On the ground, officers were seen patrolling the entrance on horseback, amid chanting and a sea of blue and red shirts.
Radio 1′s Big Weekend in Hull
Music-lovers at Radio 1′s Big Weekend held a minute’s silence to remember victims of the Manchester bombing.
The two-day festival kicked off with Zara Larsson and James Arthur on the main stage and an increased police presence following the atrocity in Manchester.
Security was ramped up at the festival and people were subjected to body and bag searches on the first day of the event.
Courteeners gig at Old Trafford cricket ground in Manchester
Armed police manned the gates and officers in high visibility jackets and swat-style baseball caps stood every 50 yards along roads approaching the venue at Lancashire County Cricket Club’s Old Trafford ground.
Airport-style security devices were used to screen 50,000 music fans.
As coaches began to arrive, disgorging dozens of excited youngsters for the event, police officers carrying semi-automatic weapons scanned the crowds and mounted police patrolled the streets.
Buckingham Palace in London
Under Operation Temperer – which allows the military to be deployed to protect key sites – soldiers have been stationed at Buckingham Palace and the Houses of Parliament.
Scottish Cup final at Hampden Park in Glasgow
Police in Scotland remained on “enhanced deployment” this weekend despite the terror threat level being reduced.
Police Scotland said there was no specific threat north of the border, but armed officers were in attendance at the Scottish Cup final on Saturday afternoon at Hampden Park, where extra security checks were in place.
Police Scotland asked ticket holders for the match between Celtic and Aberdeen to arrive early to allow for checks, and to not take bags into the stadium.
Pride in Birmingham
The parade began at midday with a large number of police officers, specials and police staff on hand to keep the public safe.
Speaking before the event, Superintendent Phil Dolby said: “I appreciate that people planning to attend may feel a sense of nervousness following events earlier this week in Manchester, but I would like to offer some reassurance that a full policing operation is in place and is subject to ongoing reviews.”

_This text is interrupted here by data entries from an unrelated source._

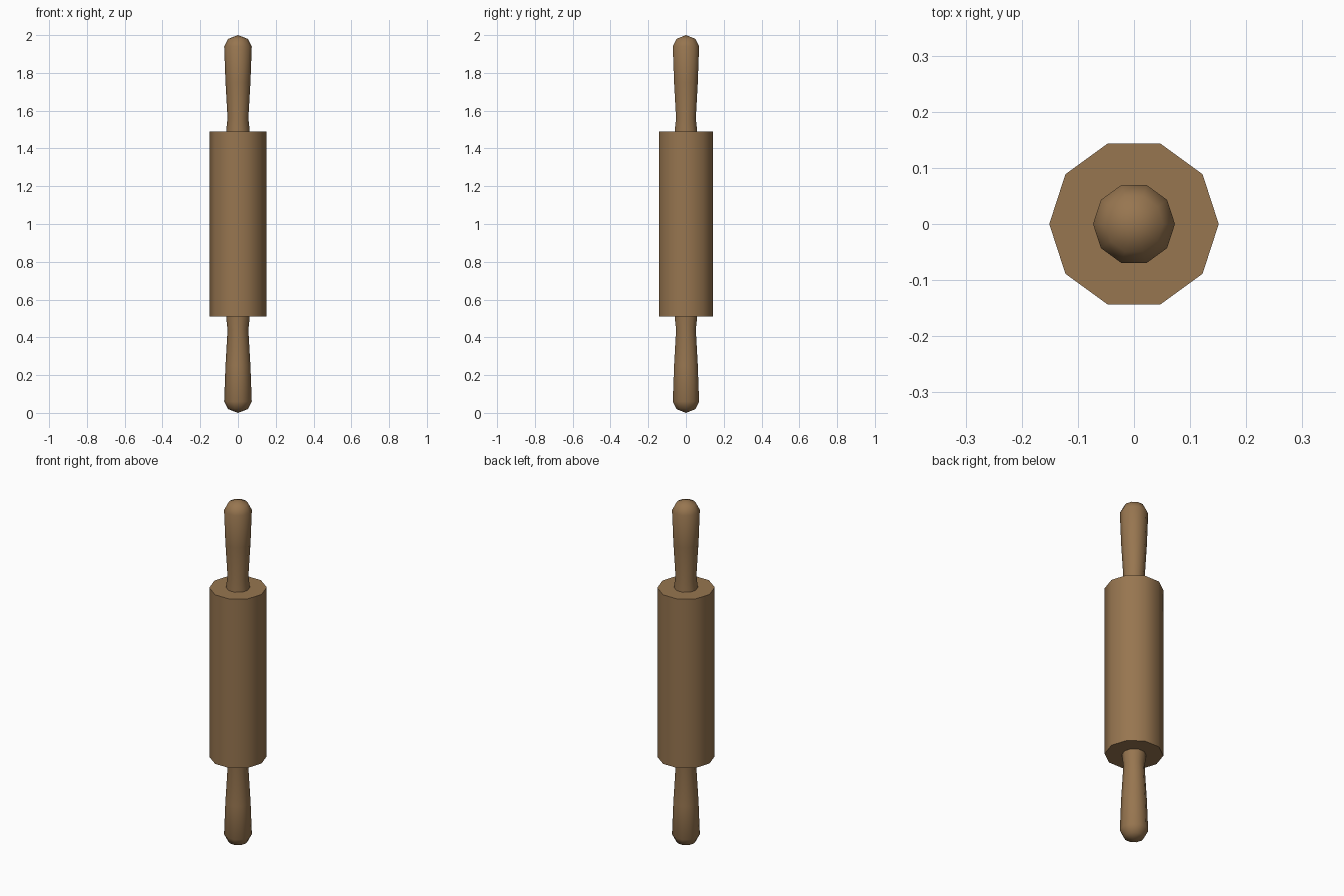
import bpy
import bmesh
import math

cube = bpy.data.objects.get("Cube")
if cube:
    bpy.data.objects.remove(cube, do_unlink=True)

SIDES = 10
MIDDLE = 1.0

wood = bpy.data.materials.new("warm brown wood")
wood.use_nodes = True
colour = (0.31, 0.18, 0.08, 1)
wood.diffuse_color = colour
wood.node_tree.nodes["Principled BSDF"].inputs["Base Color"].default_value = colour


def turned_part(name, profile, flip=1):
    """Lathe a (radius, height from middle) profile around the z axis."""
    bm = bmesh.new()
    rings = []
    for radius, height in profile:
        z = MIDDLE + flip * height
        if radius == 0:
            rings.append([bm.verts.new((0, 0, z))] * SIDES)
            continue
        angles = [math.tau * i / SIDES for i in range(SIDES)]
        rings.append([bm.verts.new((radius * math.cos(a), radius * math.sin(a), z))
                      for a in angles])
    for low, high in zip(rings, rings[1:]):
        for i in range(SIDES):
            j = (i + 1) % SIDES
            corners = dict.fromkeys((low[i], low[j], high[j], high[i]))
            bm.faces.new(list(corners))
    # Flat end caps close any open ring
    for ring in (rings[0], rings[-1]):
        if len(set(ring)) > 1:
            bm.faces.new(ring)
    bmesh.ops.recalc_face_normals(bm, faces=bm.faces)

    mesh = bpy.data.meshes.new(name)
    bm.to_mesh(mesh)
    bm.free()
    mesh.materials.append(wood)
    obj = bpy.data.objects.new(name, mesh)
    bpy.context.collection.objects.link(obj)
    bpy.ops.object.select_all(action="DESELECT")
    obj.select_set(True)
    bpy.context.view_layer.objects.active = obj
    bpy.ops.object.shade_smooth_by_angle(angle=math.radians(60))
    return obj


# Thick rolling cylinder
turned_part("roller", [(0.151, -0.49), (0.151, 0.49)])

# Flared handles with a narrow neck and rounded tip
handle = [(0.062, 0.48), (0.062, 0.495), (0.055, 0.56), (0.066, 0.75),
          (0.073, 0.94), (0.052, 0.98), (0, 1.0)]
turned_part("upper_handle", handle)
turned_part("lower_handle", handle, flip=-1)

People were urged to tell a police officer or member of security staff if they spotted anything suspicious.